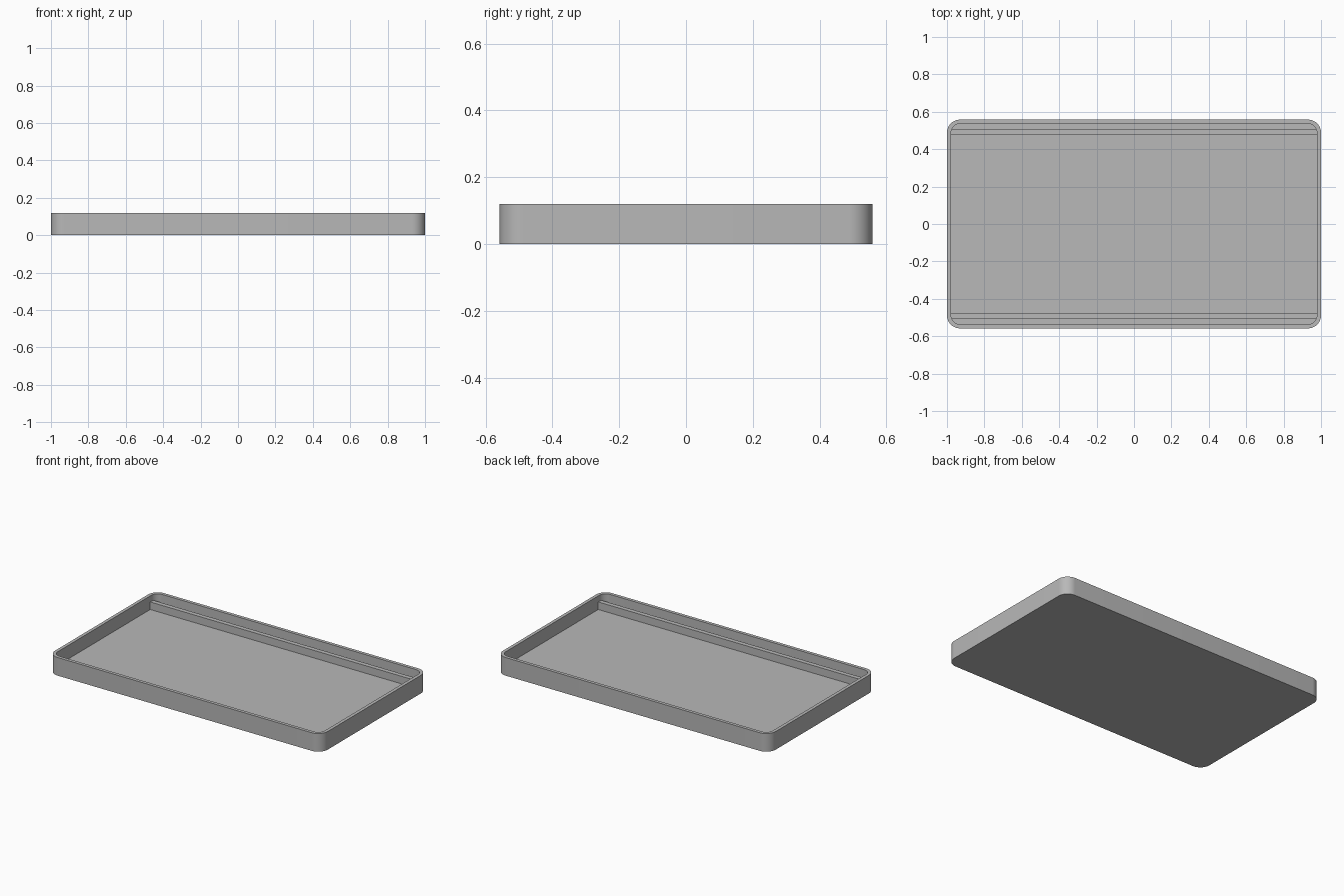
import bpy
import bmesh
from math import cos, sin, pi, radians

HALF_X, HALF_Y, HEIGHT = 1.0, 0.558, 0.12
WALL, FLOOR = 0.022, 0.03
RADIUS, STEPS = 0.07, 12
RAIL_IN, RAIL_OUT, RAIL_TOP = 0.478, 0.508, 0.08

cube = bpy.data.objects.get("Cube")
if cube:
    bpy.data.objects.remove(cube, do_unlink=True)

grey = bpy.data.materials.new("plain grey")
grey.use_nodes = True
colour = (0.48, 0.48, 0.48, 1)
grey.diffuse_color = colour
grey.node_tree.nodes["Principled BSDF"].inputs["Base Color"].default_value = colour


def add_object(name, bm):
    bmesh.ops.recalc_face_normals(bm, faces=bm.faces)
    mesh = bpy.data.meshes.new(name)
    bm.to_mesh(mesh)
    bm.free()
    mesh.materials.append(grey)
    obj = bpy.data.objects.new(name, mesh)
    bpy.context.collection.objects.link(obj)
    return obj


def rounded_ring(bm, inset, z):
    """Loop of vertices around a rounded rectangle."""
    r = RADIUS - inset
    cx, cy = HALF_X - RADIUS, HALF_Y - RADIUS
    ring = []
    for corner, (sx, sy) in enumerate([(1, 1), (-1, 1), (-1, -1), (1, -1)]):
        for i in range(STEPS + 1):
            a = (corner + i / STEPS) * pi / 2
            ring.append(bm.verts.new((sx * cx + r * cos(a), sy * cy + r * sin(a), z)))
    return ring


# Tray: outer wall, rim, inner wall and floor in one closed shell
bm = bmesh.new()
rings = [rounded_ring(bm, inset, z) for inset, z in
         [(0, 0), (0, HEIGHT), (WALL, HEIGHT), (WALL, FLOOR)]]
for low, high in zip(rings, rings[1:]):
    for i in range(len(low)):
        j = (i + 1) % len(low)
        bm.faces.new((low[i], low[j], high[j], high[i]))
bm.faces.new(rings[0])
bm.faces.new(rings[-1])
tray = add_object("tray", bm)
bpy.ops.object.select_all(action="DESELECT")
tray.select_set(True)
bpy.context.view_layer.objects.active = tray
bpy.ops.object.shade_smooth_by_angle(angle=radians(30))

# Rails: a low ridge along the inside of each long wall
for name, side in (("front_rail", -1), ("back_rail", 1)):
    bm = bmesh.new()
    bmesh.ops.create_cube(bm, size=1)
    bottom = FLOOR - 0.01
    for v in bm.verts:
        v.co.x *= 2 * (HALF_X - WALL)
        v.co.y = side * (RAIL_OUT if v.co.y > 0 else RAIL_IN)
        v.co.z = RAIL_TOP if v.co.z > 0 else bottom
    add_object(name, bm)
========================================
◆ **Instructions for the task**
Retype the whole listing above exactly as written. Skip the pictures.

◆ **Solution for this problem**
import bpy
import bmesh
from math import cos, sin, pi, radians

HALF_X, HALF_Y, HEIGHT = 1.0, 0.558, 0.12
WALL, FLOOR = 0.022, 0.03
RADIUS, STEPS = 0.07, 12
RAIL_IN, RAIL_OUT, RAIL_TOP = 0.478, 0.508, 0.08

cube = bpy.data.objects.get("Cube")
if cube:
    bpy.data.objects.remove(cube, do_unlink=True)

grey = bpy.data.materials.new("plain grey")
grey.use_nodes = True
colour = (0.48, 0.48, 0.48, 1)
grey.diffuse_color = colour
grey.node_tree.nodes["Principled BSDF"].inputs["Base Color"].default_value = colour


def add_object(name, bm):
    bmesh.ops.recalc_face_normals(bm, faces=bm.faces)
    mesh = bpy.data.meshes.new(name)
    bm.to_mesh(mesh)
    bm.free()
    mesh.materials.append(grey)
    obj = bpy.data.objects.new(name, mesh)
    bpy.context.collection.objects.link(obj)
    return obj


def rounded_ring(bm, inset, z):
    """Loop of vertices around a rounded rectangle."""
    r = RADIUS - inset
    cx, cy = HALF_X - RADIUS, HALF_Y - RADIUS
    ring = []
    for corner, (sx, sy) in enumerate([(1, 1), (-1, 1), (-1, -1), (1, -1)]):
        for i in range(STEPS + 1):
            a = (corner + i / STEPS) * pi / 2
            ring.append(bm.verts.new((sx * cx + r * cos(a), sy * cy + r * sin(a), z)))
    return ring


# Tray: outer wall, rim, inner wall and floor in one closed shell
bm = bmesh.new()
rings = [rounded_ring(bm, inset, z) for inset, z in
         [(0, 0), (0, HEIGHT), (WALL, HEIGHT), (WALL, FLOOR)]]
for low, high in zip(rings, rings[1:]):
    for i in range(len(low)):
        j = (i + 1) % len(low)
        bm.faces.new((low[i], low[j], high[j], high[i]))
bm.faces.new(rings[0])
bm.faces.new(rings[-1])
tray = add_object("tray", bm)
bpy.ops.object.select_all(action="DESELECT")
tray.select_set(True)
bpy.context.view_layer.objects.active = tray
bpy.ops.object.shade_smooth_by_angle(angle=radians(30))

# Rails: a low ridge along the inside of each long wall
for name, side in (("front_rail", -1), ("back_rail", 1)):
    bm = bmesh.new()
    bmesh.ops.create_cube(bm, size=1)
    bottom = FLOOR - 0.01
    for v in bm.verts:
        v.co.x *= 2 * (HALF_X - WALL)
        v.co.y = side * (RAIL_OUT if v.co.y > 0 else RAIL_IN)
        v.co.z = RAIL_TOP if v.co.z > 0 else bottom
    add_object(name, bm)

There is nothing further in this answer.